• MATERIAL SUPPLIED:

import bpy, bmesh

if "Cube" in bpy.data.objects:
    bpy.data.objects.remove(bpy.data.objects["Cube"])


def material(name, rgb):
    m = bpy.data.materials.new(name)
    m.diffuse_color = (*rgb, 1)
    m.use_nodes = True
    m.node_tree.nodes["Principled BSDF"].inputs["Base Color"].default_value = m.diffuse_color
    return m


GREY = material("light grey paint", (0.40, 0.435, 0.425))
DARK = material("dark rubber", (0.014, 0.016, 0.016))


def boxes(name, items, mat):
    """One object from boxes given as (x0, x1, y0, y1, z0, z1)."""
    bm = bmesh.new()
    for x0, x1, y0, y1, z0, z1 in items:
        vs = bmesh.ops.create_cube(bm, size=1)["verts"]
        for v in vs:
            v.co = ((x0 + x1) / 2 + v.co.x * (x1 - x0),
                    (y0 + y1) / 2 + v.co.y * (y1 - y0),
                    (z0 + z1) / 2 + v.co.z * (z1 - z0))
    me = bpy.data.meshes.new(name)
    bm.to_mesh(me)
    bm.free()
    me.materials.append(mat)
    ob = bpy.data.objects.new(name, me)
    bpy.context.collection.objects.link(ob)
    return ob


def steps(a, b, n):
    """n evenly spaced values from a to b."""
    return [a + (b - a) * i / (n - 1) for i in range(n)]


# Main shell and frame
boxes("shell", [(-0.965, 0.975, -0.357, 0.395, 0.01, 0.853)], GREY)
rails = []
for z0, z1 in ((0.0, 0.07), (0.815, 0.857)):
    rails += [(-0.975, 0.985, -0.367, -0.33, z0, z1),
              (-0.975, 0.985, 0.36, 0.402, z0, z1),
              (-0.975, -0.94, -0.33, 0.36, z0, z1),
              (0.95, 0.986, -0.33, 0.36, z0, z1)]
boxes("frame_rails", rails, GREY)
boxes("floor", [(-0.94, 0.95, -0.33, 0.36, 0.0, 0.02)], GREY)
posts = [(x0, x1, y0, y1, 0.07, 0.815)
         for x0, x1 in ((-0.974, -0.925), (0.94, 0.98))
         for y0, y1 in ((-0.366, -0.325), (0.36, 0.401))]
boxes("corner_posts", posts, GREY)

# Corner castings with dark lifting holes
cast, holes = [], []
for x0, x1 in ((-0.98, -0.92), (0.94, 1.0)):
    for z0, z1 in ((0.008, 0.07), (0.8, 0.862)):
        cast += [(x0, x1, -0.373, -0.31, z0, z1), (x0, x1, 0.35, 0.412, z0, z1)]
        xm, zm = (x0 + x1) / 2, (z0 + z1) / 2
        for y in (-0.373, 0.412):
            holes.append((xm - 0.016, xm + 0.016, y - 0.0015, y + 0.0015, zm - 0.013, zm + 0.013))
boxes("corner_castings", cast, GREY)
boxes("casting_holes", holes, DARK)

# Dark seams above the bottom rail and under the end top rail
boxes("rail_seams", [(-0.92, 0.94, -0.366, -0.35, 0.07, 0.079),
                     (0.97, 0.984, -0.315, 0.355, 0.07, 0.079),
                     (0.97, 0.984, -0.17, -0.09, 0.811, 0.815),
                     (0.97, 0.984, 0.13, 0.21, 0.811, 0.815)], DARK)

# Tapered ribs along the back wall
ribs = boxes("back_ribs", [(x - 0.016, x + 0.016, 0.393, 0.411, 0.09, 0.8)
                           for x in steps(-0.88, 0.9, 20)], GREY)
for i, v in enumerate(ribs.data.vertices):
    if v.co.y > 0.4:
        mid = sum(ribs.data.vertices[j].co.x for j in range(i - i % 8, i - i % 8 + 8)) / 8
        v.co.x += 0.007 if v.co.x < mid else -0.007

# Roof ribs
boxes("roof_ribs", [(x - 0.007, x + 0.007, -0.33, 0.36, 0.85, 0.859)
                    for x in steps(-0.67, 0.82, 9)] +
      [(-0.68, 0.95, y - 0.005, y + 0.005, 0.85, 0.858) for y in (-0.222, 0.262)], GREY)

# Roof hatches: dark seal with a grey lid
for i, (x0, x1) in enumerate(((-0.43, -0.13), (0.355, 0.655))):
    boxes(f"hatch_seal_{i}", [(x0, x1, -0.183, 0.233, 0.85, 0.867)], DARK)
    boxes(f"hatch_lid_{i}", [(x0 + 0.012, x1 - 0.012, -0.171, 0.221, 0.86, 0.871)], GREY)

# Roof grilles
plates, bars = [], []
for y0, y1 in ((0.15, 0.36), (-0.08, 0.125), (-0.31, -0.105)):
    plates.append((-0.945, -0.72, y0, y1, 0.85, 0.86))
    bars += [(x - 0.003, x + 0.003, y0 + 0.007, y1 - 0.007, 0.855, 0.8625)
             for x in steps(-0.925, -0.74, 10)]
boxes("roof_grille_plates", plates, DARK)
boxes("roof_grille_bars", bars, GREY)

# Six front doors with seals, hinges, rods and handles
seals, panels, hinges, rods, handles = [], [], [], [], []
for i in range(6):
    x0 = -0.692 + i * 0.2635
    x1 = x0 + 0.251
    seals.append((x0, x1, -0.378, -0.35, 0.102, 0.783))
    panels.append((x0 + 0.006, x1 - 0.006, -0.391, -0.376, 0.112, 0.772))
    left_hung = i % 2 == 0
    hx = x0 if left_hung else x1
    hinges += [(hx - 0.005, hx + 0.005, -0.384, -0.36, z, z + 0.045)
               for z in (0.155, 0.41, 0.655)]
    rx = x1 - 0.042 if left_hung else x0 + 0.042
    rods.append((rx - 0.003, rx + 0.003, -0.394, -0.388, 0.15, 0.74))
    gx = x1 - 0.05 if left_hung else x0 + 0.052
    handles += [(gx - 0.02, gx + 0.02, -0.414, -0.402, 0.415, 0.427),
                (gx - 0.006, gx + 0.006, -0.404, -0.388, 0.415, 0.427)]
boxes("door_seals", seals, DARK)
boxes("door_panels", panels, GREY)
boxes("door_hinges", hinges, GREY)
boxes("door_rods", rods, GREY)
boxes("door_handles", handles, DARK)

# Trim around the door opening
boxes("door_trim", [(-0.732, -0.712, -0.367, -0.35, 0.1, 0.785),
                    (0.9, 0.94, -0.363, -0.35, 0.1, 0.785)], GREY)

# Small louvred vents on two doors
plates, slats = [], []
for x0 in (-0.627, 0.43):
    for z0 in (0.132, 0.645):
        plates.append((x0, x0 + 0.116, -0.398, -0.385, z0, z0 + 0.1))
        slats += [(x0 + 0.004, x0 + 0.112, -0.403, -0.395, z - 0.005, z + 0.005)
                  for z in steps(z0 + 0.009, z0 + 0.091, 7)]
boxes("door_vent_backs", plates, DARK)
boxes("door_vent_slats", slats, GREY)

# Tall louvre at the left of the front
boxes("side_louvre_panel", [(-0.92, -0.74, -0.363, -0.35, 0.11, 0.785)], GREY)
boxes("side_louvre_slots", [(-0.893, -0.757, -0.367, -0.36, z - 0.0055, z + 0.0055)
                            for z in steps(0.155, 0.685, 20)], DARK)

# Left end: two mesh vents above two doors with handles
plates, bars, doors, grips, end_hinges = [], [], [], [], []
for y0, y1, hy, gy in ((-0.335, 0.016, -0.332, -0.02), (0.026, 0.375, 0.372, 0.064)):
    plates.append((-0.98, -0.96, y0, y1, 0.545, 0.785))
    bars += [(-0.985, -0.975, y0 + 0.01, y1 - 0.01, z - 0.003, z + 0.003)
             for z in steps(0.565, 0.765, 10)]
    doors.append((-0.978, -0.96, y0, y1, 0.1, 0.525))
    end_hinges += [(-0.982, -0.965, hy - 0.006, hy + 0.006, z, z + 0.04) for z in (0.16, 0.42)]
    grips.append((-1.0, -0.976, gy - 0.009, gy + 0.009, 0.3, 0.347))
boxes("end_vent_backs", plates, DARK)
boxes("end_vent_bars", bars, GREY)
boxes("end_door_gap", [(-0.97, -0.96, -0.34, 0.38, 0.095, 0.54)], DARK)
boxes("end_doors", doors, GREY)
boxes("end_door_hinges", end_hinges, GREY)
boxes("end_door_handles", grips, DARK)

• YOUR OBJECTIVE:
Write out again, exactly, the lines from the one holding "plates.append((-0.98, -0.96, y0, y1, 0.545, 0.785))" through the end of the listing, with both ends included.

• ANSWER BELOW:
    plates.append((-0.98, -0.96, y0, y1, 0.545, 0.785))
    bars += [(-0.985, -0.975, y0 + 0.01, y1 - 0.01, z - 0.003, z + 0.003)
             for z in steps(0.565, 0.765, 10)]
    doors.append((-0.978, -0.96, y0, y1, 0.1, 0.525))
    end_hinges += [(-0.982, -0.965, hy - 0.006, hy + 0.006, z, z + 0.04) for z in (0.16, 0.42)]
    grips.append((-1.0, -0.976, gy - 0.009, gy + 0.009, 0.3, 0.347))
boxes("end_vent_backs", plates, DARK)
boxes("end_vent_bars", bars, GREY)
boxes("end_door_gap", [(-0.97, -0.96, -0.34, 0.38, 0.095, 0.54)], DARK)
boxes("end_doors", doors, GREY)
boxes("end_door_hinges", end_hinges, GREY)
boxes("end_door_handles", grips, DARK)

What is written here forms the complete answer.